One of the things you don’t want to happen when you are traveling is have a major online row break out that you feel you need to comment on. Thankfully Nick Mamatas has said most of what I wanted to say, and from the perspective of Haikasoru which lends it more weight.
I do, however, want to focus in on one small part of Norman Spinrad’s somewhat bumbling and insensitive article. Talking about what he perceives as a lack of SF from “Third World” countries, he says:
If it exists, I haven’t seen a significant amount of it translated into any language I can read
Well, there’s a reason for that. It is partly about markets. The bigger the readership you have for a book the better, so you tend to want to write in a language that a lot of people read. That means you should go for Mandarin, English, Spanish, Arabic or Russian. Bearing in mind the relative wealth of the readers, French, German and Japanese might be good too. Portuguese is probably on the way up. Urdu and Bengali are also interesting prospects, but if you live in India you may choose to write in English because India has a lot of different native languages. If your native tongue is Yoruba then you may well choose to write in English, because a lot of Nigerians speak it anyway and it gives you access to a wider market. Spinrad, I suspect, will view anyone writing in English as “Western-influenced” and therefore not really “Third World”.

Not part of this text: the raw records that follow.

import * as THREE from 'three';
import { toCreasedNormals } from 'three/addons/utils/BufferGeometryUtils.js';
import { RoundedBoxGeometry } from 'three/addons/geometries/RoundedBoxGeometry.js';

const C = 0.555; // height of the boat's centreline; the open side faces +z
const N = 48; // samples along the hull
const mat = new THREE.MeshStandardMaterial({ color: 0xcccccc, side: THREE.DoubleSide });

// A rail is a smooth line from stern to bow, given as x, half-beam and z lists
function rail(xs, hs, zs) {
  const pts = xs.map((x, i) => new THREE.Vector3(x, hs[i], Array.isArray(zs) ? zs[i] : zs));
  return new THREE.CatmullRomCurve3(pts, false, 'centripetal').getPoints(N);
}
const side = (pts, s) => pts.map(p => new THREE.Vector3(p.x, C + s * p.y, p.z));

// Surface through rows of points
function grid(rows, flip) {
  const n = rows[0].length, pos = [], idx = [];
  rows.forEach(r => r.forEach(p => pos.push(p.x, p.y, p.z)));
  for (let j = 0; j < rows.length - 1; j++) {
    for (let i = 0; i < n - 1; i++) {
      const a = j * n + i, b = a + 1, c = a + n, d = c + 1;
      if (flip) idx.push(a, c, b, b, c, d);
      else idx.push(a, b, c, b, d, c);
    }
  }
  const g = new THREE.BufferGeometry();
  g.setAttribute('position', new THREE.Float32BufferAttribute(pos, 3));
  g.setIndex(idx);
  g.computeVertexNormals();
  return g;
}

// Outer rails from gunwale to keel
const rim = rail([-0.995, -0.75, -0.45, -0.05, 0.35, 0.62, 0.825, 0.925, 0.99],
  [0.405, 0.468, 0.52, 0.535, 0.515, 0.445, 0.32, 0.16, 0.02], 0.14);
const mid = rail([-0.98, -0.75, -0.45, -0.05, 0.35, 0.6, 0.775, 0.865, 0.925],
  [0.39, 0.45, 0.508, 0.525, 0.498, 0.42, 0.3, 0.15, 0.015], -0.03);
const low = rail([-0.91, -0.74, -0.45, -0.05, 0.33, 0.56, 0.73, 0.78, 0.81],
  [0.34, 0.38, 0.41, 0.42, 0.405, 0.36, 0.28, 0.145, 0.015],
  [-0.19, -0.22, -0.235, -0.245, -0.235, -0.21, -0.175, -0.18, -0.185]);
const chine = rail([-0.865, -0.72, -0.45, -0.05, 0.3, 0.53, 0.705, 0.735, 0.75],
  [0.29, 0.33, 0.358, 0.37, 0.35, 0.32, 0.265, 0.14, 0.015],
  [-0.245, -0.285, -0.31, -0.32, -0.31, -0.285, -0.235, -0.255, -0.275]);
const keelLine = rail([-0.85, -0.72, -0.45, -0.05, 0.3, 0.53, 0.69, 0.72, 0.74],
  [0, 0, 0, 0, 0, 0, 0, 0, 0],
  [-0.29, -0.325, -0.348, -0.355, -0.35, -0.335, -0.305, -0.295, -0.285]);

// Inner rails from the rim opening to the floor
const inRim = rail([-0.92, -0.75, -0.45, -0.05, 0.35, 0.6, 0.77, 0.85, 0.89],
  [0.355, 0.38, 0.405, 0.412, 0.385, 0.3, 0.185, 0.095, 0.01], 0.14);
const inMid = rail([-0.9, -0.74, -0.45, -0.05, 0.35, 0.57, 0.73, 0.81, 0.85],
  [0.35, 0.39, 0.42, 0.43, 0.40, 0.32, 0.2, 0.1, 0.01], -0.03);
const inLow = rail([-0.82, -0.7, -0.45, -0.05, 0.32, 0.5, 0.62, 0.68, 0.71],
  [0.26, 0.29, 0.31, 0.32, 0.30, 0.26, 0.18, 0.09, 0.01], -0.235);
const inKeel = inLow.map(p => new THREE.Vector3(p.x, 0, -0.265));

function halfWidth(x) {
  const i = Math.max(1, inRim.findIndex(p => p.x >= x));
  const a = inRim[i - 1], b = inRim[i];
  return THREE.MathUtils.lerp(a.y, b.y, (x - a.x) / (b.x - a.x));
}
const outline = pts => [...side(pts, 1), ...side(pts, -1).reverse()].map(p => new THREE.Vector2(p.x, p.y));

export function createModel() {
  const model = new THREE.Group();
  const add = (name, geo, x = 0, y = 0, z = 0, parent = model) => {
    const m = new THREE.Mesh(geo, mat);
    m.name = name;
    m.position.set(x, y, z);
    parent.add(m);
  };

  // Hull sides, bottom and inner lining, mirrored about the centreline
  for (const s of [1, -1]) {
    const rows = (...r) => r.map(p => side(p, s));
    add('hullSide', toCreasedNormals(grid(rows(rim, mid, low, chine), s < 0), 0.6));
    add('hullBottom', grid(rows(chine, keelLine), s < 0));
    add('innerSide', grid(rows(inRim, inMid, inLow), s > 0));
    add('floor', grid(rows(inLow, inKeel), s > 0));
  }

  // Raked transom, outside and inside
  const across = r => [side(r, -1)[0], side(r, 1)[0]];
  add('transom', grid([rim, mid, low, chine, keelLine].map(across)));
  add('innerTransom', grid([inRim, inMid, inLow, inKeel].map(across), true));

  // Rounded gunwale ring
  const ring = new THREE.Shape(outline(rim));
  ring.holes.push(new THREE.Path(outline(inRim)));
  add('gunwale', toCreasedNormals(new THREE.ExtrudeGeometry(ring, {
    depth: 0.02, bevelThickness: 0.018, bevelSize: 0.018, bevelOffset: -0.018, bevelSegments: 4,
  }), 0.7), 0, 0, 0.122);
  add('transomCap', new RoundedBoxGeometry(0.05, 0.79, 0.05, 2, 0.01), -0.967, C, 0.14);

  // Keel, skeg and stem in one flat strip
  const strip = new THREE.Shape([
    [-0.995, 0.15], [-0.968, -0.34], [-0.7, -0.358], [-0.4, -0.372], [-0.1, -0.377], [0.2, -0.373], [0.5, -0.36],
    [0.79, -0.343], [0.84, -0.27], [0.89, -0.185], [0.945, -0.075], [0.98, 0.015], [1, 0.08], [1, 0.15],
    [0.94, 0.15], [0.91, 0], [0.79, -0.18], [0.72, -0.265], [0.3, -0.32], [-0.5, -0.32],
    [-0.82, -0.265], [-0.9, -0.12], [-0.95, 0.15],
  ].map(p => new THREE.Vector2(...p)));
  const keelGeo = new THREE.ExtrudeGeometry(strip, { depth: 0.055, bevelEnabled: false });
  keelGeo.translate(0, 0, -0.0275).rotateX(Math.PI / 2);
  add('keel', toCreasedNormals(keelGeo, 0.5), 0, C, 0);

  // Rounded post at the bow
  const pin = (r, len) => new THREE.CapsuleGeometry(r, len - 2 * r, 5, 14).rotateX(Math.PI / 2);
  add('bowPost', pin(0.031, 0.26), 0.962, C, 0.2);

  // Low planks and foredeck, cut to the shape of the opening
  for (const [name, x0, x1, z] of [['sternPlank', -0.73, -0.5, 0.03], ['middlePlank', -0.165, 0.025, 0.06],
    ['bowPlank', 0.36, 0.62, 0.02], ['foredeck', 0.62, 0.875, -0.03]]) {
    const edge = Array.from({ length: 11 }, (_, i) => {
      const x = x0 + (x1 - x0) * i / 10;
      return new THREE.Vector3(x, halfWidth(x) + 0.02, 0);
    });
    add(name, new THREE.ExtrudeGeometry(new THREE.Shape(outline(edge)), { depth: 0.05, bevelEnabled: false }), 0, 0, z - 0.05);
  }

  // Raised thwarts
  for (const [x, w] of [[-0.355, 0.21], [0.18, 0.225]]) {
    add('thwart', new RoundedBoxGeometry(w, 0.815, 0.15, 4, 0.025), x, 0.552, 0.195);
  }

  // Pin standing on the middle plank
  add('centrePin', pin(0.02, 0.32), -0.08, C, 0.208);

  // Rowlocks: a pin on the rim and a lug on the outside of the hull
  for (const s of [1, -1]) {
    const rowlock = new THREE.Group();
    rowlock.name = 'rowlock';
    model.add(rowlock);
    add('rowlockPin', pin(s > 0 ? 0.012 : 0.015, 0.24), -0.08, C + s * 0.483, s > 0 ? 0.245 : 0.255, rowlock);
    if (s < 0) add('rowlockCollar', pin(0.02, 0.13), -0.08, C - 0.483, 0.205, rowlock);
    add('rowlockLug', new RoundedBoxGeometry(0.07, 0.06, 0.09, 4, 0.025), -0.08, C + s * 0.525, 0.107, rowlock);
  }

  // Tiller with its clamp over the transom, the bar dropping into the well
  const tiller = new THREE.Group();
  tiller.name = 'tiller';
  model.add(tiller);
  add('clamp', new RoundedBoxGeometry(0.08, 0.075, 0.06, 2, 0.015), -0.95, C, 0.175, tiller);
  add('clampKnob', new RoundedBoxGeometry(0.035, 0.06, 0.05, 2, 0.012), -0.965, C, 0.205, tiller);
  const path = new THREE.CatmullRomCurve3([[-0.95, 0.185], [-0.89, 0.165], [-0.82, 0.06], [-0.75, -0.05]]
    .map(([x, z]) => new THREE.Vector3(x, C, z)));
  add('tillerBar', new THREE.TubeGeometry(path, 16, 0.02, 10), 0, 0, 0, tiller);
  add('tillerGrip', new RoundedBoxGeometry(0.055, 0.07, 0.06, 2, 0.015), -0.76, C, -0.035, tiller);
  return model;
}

The other reason, and you’ll get bored of my saying this soon, is that the English speaking world is woefully uninterested in translated fiction. That’s why some friends and I have started translation awards. Perhaps if Mr. Spinrad were to read the blog there regularly (and the excellent World SF News blog) he would become somewhat better informed. And if he’d like to help support the awards we may see a lot more translated fiction in the future.